- Drugs/Alcohol: Co-workers go out for drinks at a bar after work. Blart unknowingly consumes a pitcher of margaritas during an eating contest and becomes inebriated. It’s played for laughs.
- Language/Profanity: Only one swear word/phrase is used—“Go to hell”. The crude phrase “Eat me”. Someone asks in a phone call “Are you sweaty over her right now?” There’s also a lyrically suggestive ring tone that briefly occurs a couple of times that uses the metaphor of chewing bubble gum. A jar of hot sauce with the fake brand “The Devil’s Crotch”.
- Sex/Nudity: An overweight woman’s shirt is pulled up during a fight in the mall. She is wearing a bra. A romantic kiss, but chaste. A stalker boyfriend character (but is played for laughs).
- Violence/Other: All violence is played for light action or outright comedy, mostly consisting of gunfire and fighting. Criminals stab at Blart with a sharp metal pipe through a vent system, but Blart is never actually stabbed.
Jeffrey Huston is a film director, writer and producer at Steelehouse Productions in Tulsa, Okla. He is also cohost of the "Steelehouse Podcast,” along with Steelehouse Executive Creative Mark Steele, where each week they discuss God in pop culture.
To listen to the free, weekly podcast, please visit www.steelehouse.com or click here.
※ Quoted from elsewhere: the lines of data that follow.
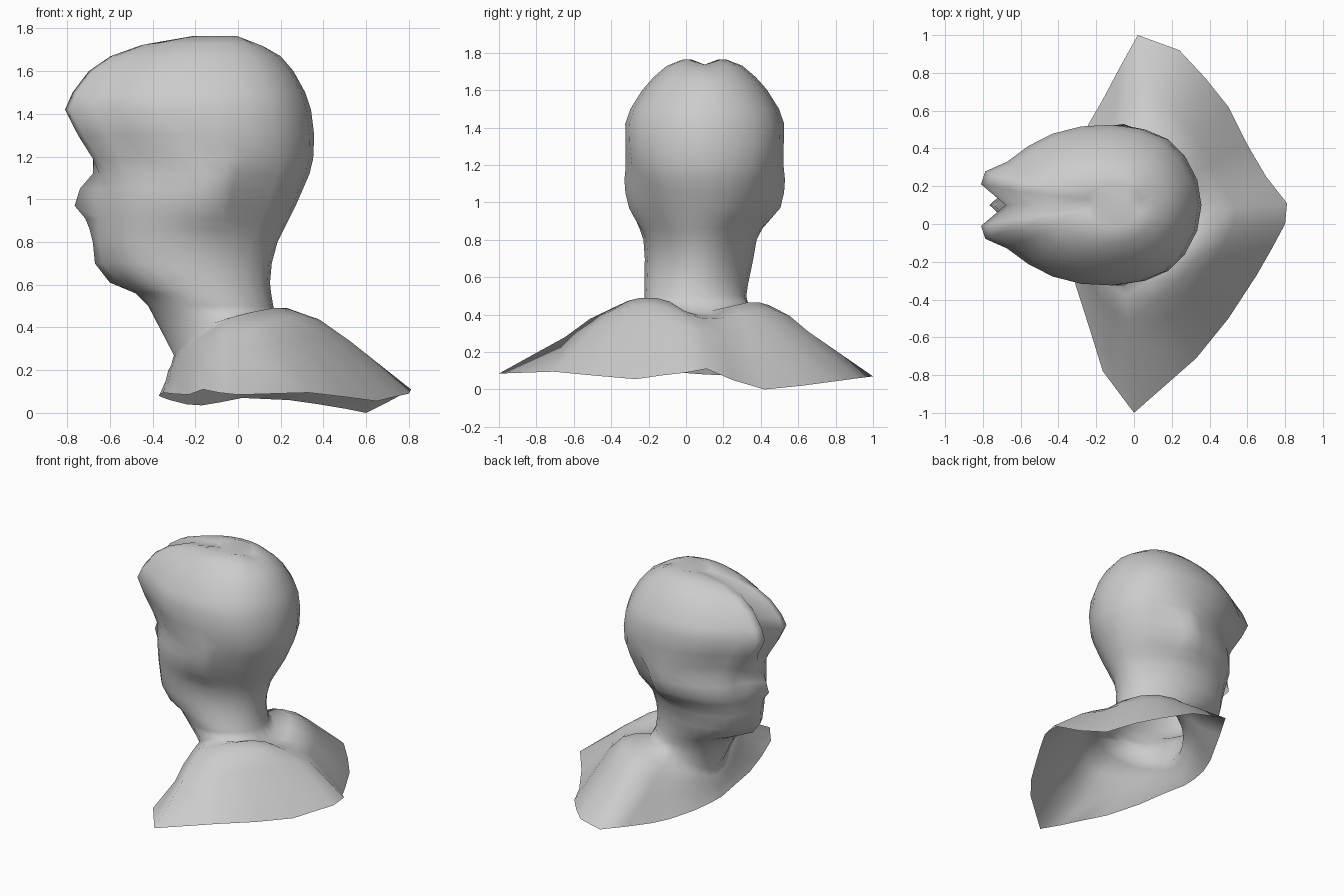
import bpy, bmesh, math
from mathutils import Vector

CY = 0.1   # the head's own mirror line, it looks toward -x

# Normalised half section (length, width) of the egg-shaped skull, front to back
EGG = [(0, 0), (0, .26), (.02, .42), (.12, .54), (.22, .74), (.33, .89), (.46, .98),
       (.6, 1), (.73, .95), (.84, .83), (.92, .62), (.98, .32), (1, 0)]
ELL = [((1 - math.cos(math.pi * i / 12)) / 2, math.sin(math.pi * i / 12)) for i in range(13)]
# Columns that swell into a shallow ear with a step behind it
EAR = {5: (.42, .99), 6: (.51, 1.03), 7: (.61, 1.06), 8: (.66, .95)}
N = 24


def mirror_index(i):
    return i if i <= 12 else N - i


def section(z, xc, xl, xb, w, egg, cy=CY, ear=0):
    """Ring: centre-front x, lobe-front x, back x, half width, egg/ellipse blend."""
    pts = []
    for i in range(N):
        k = mirror_index(i)
        u = EGG[k][0] * egg + ELL[k][0] * (1 - egg)
        v = EGG[k][1] * egg + ELL[k][1] * (1 - egg)
        if ear and k in EAR:
            u += (EAR[k][0] - u) * ear
            v += (EAR[k][1] - v) * ear
        x = xc if k == 0 else xl + (xb - xl) * u
        pts.append(Vector((x, cy + (v if i <= 12 else -v) * w, z)))
    return pts


def loft(name, rings):
    bm = bmesh.new()
    rows = [[bm.verts.new(p) for p in r] for r in rings]
    for a, b in zip(rows, rows[1:]):
        for i in range(N):
            j = (i + 1) % N
            bm.faces.new((a[i], b[i], b[j], a[j]))
    bmesh.ops.remove_doubles(bm, verts=bm.verts, dist=0.0005)
    bmesh.ops.recalc_face_normals(bm, faces=bm.faces)
    me = bpy.data.meshes.new(name)
    bm.to_mesh(me)
    bm.free()
    me.shade_smooth()
    ob = bpy.data.objects.new(name, me)
    bpy.context.collection.objects.link(ob)
    return ob


# Cloth rim, running from the front round the +y side to the back and home
RIM = [(-.37, .1, .08), (-.36, .22, .075), (-.32, .36, .06), (-.24, .53, .04),
       (-.17, .65, .035), (-.08, .82, .05), (.02, 1, .07), (.24, .92, .06),
       (.38, .77, .04), (.5, .62, .02), (.6, .42, 0), (.7, .25, .05),
       (.81, .11, .11), (.8, 0, .09), (.73, -.13, .075), (.65, -.27, .055),
       (.5, -.5, .075), (.33, -.71, .095), (0, -1, .085), (-.09, -.88, .095),
       (-.165, -.78, .11), (-.23, -.57, .085), (-.31, -.32, .09), (-.35, -.1, .095)]
# Heights of the neck base, shoulder crest and slope, front to back
BASE_Z = [.27, .28, .31, .35, .385, .42, .445, .45, .45, .44, .43, .42, .41]
CREST_Z = [.22, .23, .27, .31, .355, .395, .445, .475, .49, .49, .47, .42, .395]
SLOPE_Z = [.15, .15, .16, .18, .21, .24, .28, .335, .355, .36, .355, .335, .32]
MID_Z = [(a + b) / 2 + (.015 if i < 8 else .025)
         for i, (a, b) in enumerate(zip(CREST_Z, SLOPE_Z))]

base = section(0, -.30, -.30, .2, .275, 0, .06)
for i, p in enumerate(base):
    p.z = BASE_Z[mirror_index(i)]


def shoulder(t, heights):
    ring = []
    for i in range(N):
        p = base[i].lerp(Vector(RIM[i]), t)
        p.z = heights[mirror_index(i)] - (.025 if 3 < i < 12 else 0)
        ring.append(p)
    return ring


# Head, neck and shoulder cloth in one open skin
HEAD = [
    (.50, -.42, -.415, .165, .272, -.1, .05),
    (.56, -.48, -.47, .155, .275, -.2, .055),
    (.61, -.60, -.575, .15, .28, -.3, .06),
    (.70, -.67, -.655, .158, .288, -.4, .07),
    (.80, -.68, -.672, .185, .30, -.4, .075),
    (.86, -.695, -.675, .215, .325, -.3, .08, .2),
    (.91, -.715, -.675, .24, .352, -.2, .09, .7),
    (.97, -.765, -.675, .27, .385, -.1, CY, .9),
    (1.05, -.74, -.665, .305, .40, .1, CY, 1),
    (1.12, -.68, -.66, .335, .405, .4, CY, 1),
    (1.19, -.675, -.685, .352, .415, .7, CY, .4),
    (1.30, -.675, -.75, .357, .423, .95),
    (1.42, -.68, -.81, .342, .425, 1),
    (1.50, -.65, -.775, .315, .397, 1),
    (1.60, -.60, -.70, .26, .335, .95),
    (1.67, -.53, -.60, .20, .275, .8),
    (1.73, -.42, -.46, .12, .205, .6),
    (1.765, -.27, -.25, .04, .115, .4),
    (1.737, -.22, -.22, 0, 0, .4),
]
rings = [[Vector(p) for p in RIM], shoulder(.55, SLOPE_Z), shoulder(.38, MID_Z),
         shoulder(.2, CREST_Z), base]
rings += [section(*h) for h in HEAD]
# Shallow parting along the crown
for ring, dip in ((rings[-2], .028), (rings[-3], .014)):
    for i in range(N):
        k = min(mirror_index(i), 12 - mirror_index(i))
        ring[i].z -= dip * max(0, 1 - k * .33)
loft("bust", rings)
You can also subscribe to the "Steelehouse Podcast” through iTunes.